The canal was important to the Mahoning Valley because it opened up trade and helped communities such as Lowellville, Youngstown, Girard, Warren and Newton Falls grow, said Wendell Lauth, a Trumbull County historian from Bristolville.
“It really opened up the area in terms of supplying other areas besides the local area,” Lauth said, adding that coal had been discovered in the region, and it could now be shipped out for sale.
The construction phase also brought the first immigrants to the area. “They used Irish immigrants to dig the canal,” Lauth said. “It was the first immigration in the area.”
Trumbull County had a number of wooden clock manufacturers. The canal allowed them to ship out their products, Lauth said.
The canal boats crossed the Mahoning River in Warren at Van Gorder’s Mill, just south of South Street near the present-day Red’s Auto Glass.
The canal had 54 locks and nine dams across its 82 miles, including several near Van Gorder’s Mill, and one at Center of the World in Braceville Township, near the intersection of state Routes 5 and 82 west of Warren.
Store keeper Randall Wilmot named his business near the lock Center of the World and also named a business in New York Beginning of the World and one in Cortland now known as Four Star Diner End of the World, Lauth said.
There are remnants of the canal channel and towpath in Newton Falls and Newton Township, according to a history of the canal on the Newton Falls Public Library website.
“Traces are still evident in some backyards and farm fields particularly as one moves west closer to the Portage County line,” the Newton Falls library web site says.
“Frequently, the [present-day CSX] railroad bed overlaps the canal or home owners, and businesses added fill dirt to cover the route,” the site says.

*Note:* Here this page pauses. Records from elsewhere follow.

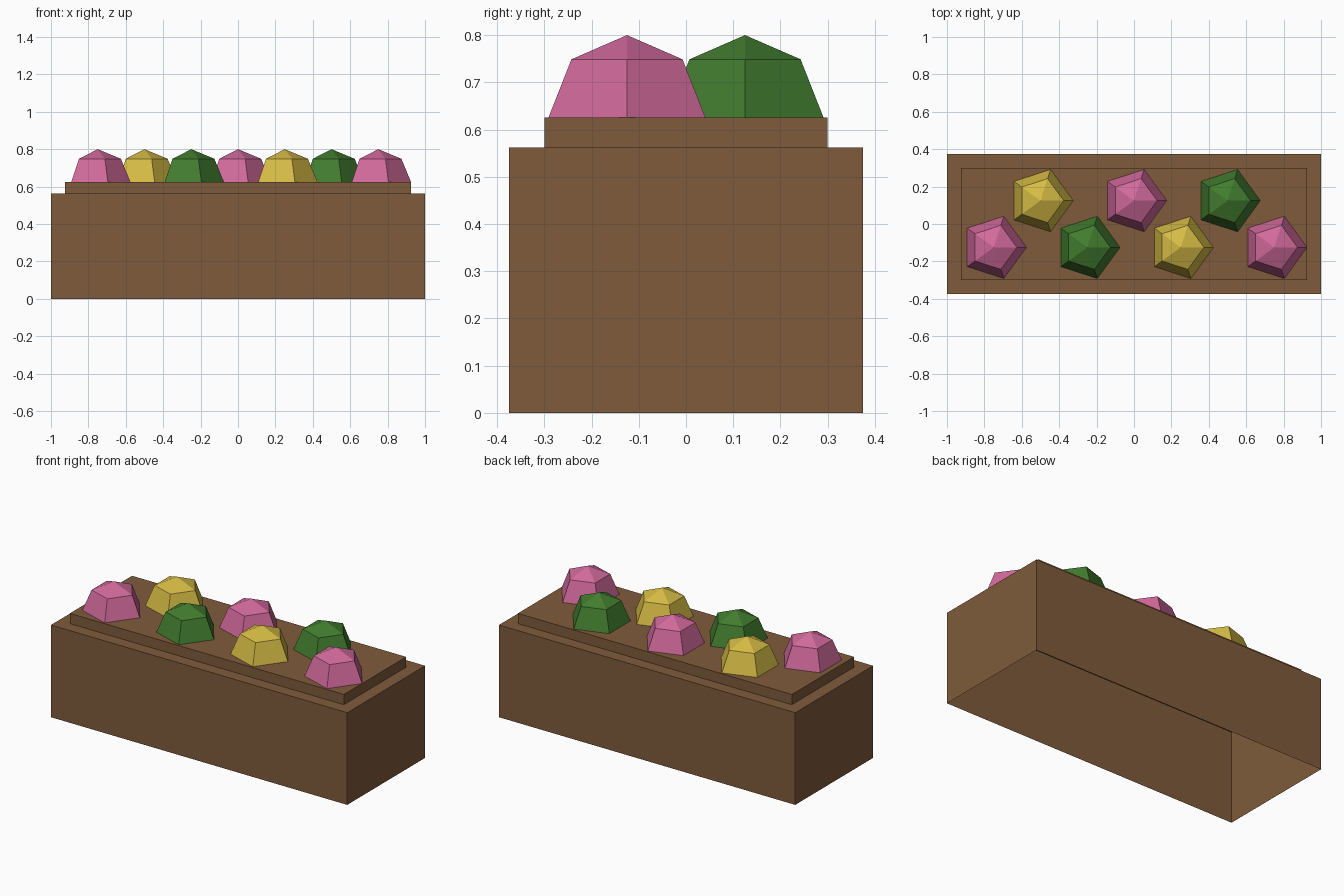
import bpy, bmesh
from math import sin, cos, pi

cube = bpy.data.objects.get("Cube")
if cube:
    bpy.data.objects.remove(cube, do_unlink=True)


def material(name, rgb):
    m = bpy.data.materials.new(name)
    m.use_nodes = True
    m.diffuse_color = (*rgb, 1)
    m.node_tree.nodes["Principled BSDF"].inputs["Base Color"].default_value = (*rgb, 1)
    return m


def add_object(name, bm, mat):
    bmesh.ops.recalc_face_normals(bm, faces=bm.faces)
    mesh = bpy.data.meshes.new(name)
    bm.to_mesh(mesh)
    bm.free()
    mesh.materials.append(mat)
    obj = bpy.data.objects.new(name, mesh)
    bpy.context.collection.objects.link(obj)
    return obj


def stacked_rings(bm, rings):
    """Join successive vertex loops with quads and return the last loop."""
    loops = [[bm.verts.new(p) for p in ring] for ring in rings]
    for low, high in zip(loops, loops[1:]):
        for i in range(len(low)):
            j = (i + 1) % len(low)
            bm.faces.new((low[i], low[j], high[j], high[i]))
    return loops[-1]


def rectangle(hx, hy, z):
    return [(-hx, -hy, z), (hx, -hy, z), (hx, hy, z), (-hx, hy, z)]


def pentagon(r, z):
    return [(r * cos(2 * pi * i / 5), r * sin(2 * pi * i / 5), z) for i in range(5)]


brown = material("brown", (0.212, 0.105, 0.044))
pink = material("pink", (0.638, 0.141, 0.328))
yellow = material("yellow", (0.665, 0.497, 0.058))
green = material("green", (0.054, 0.202, 0.028))

# Planter box: open underneath, with a raised inset top
bm = bmesh.new()
top = stacked_rings(bm, [rectangle(1, 0.375, 0), rectangle(1, 0.375, 0.5625),
                         rectangle(0.925, 0.3, 0.5625), rectangle(0.925, 0.3, 0.625)])
bm.faces.new(top)
add_object("planter_box", bm, brown)

# Blossoms: five-sided half domes in two staggered rows
radius = 0.175
for i in range(7):
    bm = bmesh.new()
    ring = stacked_rings(bm, [pentagon(radius * cos(a), radius * sin(a)) for a in (0, pi / 4)])
    tip = bm.verts.new((0, 0, radius))
    for k in range(5):
        bm.faces.new((ring[k], ring[(k + 1) % 5], tip))
    blossom = add_object(f"blossom_{i + 1}", bm, (pink, yellow, green)[i % 3])
    blossom.location = (-0.75 + 0.25 * i, 0.125 if i % 2 else -0.125, 0.625)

The canal’s life span was a short one, with the advent of the railroads making the slow pace of canal travel obsolete by about 1860, when the canal’s traffic had dwindled to a few boats, the Newton Falls website says.